The ocean remains a mystery
The world that exists within the ocean is still largely a mystery to science, according to experts compiling an international database of marine species.
There are an estimated one million different species within the ocean waters, and as many as two thirds still remain unknown, according to the new study published in the journal Current Biology. Canada, which has 200,000 kilometres of coastline, more than any nation on Earth, is a world leader in marine research — but even researchers here are surprised by the findings.
It was just last year that scientists published research estimating that there are around 10 million different species on the planet. “There are an amazing amount of things, especially in the ocean, that we don’t know in terms of biodiversity,” Gerhard Pohle, acting executive director of the Huntsman Marine Science Centre in St. Andrews, N.B told Vancouver Sun.
“It’s staggering to think that as recently as 2011, we did not know how many species there are in the world by order of magnitude. The estimates were anywhere from three to 100 million species globally. That was it. I’m somebody who works on this and when I saw it, I couldn’t believe it,” he continued.
Of the one million marine species speculated, A World Register of Marine Species has catalogued 226,000 of them, and another 72,000 specimens have been collected and are in queue to receive a description.

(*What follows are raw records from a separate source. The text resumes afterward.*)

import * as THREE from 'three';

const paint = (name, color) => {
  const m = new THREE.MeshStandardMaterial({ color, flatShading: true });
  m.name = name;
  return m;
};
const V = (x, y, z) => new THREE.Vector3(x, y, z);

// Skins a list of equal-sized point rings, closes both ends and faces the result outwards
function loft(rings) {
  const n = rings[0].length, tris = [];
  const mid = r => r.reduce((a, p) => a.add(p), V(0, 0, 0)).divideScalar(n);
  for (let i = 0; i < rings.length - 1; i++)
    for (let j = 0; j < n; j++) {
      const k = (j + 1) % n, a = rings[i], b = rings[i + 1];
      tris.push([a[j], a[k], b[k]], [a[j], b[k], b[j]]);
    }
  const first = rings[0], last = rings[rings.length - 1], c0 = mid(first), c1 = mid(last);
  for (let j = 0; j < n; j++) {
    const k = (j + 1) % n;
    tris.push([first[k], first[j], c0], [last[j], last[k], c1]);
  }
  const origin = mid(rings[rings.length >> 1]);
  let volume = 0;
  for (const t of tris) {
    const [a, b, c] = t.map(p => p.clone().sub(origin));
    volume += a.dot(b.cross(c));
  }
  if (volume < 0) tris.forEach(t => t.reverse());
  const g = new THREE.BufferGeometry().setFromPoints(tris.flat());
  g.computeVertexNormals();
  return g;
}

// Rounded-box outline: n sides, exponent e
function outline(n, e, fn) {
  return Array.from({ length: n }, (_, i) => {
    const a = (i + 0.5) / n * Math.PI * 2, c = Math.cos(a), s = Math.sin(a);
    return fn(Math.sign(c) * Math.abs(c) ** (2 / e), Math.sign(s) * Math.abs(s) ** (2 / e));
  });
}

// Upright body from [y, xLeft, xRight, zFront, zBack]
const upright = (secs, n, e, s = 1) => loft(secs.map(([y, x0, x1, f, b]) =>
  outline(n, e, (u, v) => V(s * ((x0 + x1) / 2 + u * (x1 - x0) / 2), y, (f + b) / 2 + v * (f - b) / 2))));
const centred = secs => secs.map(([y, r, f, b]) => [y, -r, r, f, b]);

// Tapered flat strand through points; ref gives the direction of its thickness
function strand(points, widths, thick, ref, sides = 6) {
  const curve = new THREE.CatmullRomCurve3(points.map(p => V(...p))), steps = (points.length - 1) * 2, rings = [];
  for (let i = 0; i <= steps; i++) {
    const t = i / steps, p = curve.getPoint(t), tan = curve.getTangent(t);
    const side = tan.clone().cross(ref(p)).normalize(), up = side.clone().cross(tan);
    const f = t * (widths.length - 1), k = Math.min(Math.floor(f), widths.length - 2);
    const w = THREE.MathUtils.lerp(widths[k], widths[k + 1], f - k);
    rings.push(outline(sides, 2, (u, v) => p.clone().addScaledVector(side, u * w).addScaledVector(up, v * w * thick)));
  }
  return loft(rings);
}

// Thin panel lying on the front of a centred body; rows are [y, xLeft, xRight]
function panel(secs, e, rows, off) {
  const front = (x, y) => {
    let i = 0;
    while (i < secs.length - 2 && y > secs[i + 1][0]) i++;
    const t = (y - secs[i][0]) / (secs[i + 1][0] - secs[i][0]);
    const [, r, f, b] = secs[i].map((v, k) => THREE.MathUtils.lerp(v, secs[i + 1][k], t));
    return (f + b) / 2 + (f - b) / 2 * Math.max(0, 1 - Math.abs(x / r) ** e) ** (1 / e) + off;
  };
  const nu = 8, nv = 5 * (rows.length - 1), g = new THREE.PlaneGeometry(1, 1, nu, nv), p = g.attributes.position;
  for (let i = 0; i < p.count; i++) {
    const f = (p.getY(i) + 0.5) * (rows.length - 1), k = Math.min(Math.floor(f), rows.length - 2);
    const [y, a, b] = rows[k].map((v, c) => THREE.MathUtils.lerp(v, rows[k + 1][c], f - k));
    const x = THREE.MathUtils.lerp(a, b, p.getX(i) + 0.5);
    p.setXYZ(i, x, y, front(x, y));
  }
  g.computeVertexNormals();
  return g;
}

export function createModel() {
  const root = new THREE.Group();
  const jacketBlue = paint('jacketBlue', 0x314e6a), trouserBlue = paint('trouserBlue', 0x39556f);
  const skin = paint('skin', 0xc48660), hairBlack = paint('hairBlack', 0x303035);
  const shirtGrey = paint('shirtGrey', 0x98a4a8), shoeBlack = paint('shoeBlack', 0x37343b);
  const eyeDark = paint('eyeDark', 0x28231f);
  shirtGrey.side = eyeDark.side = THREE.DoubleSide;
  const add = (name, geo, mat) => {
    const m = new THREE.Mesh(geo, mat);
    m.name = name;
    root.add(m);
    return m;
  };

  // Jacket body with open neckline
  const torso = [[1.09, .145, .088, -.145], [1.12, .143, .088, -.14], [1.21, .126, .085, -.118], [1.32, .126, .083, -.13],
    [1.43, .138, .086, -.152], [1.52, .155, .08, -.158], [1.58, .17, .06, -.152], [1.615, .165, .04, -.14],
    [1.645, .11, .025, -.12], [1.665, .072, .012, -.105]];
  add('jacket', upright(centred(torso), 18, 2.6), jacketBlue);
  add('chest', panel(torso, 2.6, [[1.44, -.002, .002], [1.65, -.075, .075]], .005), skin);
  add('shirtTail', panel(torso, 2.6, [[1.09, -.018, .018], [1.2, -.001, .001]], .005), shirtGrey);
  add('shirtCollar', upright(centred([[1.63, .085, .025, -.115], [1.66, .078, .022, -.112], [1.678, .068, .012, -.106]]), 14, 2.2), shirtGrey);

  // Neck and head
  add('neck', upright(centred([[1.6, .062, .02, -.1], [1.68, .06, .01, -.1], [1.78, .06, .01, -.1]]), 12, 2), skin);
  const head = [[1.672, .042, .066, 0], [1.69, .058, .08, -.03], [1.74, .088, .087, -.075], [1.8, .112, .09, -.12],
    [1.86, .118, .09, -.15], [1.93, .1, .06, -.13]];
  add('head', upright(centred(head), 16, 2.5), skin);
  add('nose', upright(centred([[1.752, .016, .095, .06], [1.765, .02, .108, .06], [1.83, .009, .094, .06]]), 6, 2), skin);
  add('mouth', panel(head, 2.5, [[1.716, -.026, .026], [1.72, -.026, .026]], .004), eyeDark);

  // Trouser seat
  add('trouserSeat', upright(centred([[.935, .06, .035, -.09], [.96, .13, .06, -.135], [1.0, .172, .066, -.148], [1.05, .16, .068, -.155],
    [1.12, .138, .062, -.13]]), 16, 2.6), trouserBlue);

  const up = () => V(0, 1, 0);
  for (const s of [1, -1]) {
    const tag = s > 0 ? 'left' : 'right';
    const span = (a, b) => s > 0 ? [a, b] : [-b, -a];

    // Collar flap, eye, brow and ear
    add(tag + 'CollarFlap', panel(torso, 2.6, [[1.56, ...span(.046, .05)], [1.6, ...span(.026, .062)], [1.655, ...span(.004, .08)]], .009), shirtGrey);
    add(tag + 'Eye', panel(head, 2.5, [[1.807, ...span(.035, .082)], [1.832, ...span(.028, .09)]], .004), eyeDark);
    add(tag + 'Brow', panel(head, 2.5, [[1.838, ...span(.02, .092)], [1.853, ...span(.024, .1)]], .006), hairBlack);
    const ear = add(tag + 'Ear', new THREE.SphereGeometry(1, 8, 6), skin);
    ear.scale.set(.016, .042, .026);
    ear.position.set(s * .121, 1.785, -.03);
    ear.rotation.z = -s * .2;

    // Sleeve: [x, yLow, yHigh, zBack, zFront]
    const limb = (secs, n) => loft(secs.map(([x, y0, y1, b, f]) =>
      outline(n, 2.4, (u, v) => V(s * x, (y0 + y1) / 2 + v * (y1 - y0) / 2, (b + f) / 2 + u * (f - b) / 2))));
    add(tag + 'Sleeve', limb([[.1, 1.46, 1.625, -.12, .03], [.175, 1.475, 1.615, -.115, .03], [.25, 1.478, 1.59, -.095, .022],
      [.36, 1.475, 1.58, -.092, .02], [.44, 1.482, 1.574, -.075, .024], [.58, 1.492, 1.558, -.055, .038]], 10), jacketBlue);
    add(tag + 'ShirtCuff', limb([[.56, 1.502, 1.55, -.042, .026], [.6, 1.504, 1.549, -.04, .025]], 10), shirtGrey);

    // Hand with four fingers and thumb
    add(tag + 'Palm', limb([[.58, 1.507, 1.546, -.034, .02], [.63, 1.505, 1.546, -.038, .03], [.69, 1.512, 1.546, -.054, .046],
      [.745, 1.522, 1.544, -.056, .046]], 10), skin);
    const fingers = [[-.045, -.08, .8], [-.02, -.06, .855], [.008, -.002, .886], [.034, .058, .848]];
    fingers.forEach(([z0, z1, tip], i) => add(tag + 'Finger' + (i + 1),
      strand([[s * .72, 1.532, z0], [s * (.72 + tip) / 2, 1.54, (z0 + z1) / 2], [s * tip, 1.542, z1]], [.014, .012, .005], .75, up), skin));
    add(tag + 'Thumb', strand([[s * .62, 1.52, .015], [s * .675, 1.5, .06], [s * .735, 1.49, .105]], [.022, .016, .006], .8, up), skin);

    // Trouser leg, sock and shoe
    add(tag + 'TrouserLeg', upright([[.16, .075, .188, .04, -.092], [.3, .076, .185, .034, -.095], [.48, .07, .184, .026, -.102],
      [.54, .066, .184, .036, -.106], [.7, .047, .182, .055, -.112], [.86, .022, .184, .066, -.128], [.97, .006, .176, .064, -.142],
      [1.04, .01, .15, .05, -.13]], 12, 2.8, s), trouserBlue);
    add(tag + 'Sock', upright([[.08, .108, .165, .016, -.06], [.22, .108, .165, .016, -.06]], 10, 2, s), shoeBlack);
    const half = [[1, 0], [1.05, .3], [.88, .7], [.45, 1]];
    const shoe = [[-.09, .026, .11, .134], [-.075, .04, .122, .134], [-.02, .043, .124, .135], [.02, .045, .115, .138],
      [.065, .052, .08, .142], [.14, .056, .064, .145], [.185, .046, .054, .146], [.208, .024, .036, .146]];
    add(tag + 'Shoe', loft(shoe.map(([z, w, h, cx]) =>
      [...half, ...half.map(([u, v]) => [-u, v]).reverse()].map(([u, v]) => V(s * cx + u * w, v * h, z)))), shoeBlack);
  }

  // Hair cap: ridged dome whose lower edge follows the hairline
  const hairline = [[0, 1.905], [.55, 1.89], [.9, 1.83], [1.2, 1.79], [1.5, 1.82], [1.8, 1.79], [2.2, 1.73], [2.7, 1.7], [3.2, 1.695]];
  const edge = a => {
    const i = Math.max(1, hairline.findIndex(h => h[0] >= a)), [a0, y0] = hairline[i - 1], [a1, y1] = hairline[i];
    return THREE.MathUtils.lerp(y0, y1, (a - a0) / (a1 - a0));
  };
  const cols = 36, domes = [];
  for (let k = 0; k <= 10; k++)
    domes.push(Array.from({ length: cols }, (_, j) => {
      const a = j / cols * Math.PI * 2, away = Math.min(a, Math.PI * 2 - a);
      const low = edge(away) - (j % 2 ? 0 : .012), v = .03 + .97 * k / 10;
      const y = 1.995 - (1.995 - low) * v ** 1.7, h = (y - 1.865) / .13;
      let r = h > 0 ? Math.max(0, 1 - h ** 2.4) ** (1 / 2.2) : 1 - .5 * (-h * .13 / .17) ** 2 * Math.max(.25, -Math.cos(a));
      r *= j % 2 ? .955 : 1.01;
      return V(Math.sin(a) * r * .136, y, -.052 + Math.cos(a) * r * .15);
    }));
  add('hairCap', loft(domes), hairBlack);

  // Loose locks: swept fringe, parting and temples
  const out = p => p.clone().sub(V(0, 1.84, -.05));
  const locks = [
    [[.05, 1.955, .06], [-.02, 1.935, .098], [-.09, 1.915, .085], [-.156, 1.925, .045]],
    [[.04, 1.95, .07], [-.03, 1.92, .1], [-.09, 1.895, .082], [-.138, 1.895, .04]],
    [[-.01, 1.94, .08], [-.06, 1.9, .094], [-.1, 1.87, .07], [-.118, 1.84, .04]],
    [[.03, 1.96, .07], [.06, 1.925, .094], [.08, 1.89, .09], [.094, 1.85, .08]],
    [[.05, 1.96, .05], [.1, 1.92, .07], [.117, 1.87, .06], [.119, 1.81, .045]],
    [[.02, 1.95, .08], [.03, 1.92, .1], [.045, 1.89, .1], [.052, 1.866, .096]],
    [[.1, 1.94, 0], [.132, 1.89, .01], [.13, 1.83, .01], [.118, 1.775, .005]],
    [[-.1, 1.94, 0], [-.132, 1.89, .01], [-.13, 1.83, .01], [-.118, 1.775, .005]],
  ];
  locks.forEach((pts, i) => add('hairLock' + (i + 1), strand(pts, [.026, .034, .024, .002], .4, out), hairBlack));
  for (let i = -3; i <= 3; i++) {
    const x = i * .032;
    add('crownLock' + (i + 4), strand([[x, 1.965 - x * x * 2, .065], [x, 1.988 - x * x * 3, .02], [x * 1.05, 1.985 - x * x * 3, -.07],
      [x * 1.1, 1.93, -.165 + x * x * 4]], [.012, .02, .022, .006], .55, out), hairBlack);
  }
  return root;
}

Study author Ward Appeltans wrote about the importance of their research: “Knowing what lives in the ocean is fundamental to appreciate, care and protect it. Having a single catalogue of all known marine species is like an index in a library. We can all start using the same species names, avoid confusion over names and make less mistakes.”
“It is good though that there is increased interest in biodiversity,” he wrote. “We are now not only looking at the stars, but also what lives on our planet. We can no longer neglect how much we depend on the ecosystem services and how each species contributes to the functioning of our biosphere.”
The registrar will provide an invaluable resource for ocean research.
The world registry encouraged Canada to create the Canadian Registry of Marine Species, and Canada has been a large contributor to the international database.
The open access online database gives scientists the chance to focus on analysing and collecting the information, rather than maintaining and cataloguing various different databases.
Sources: Current Biology, Vancouver Sun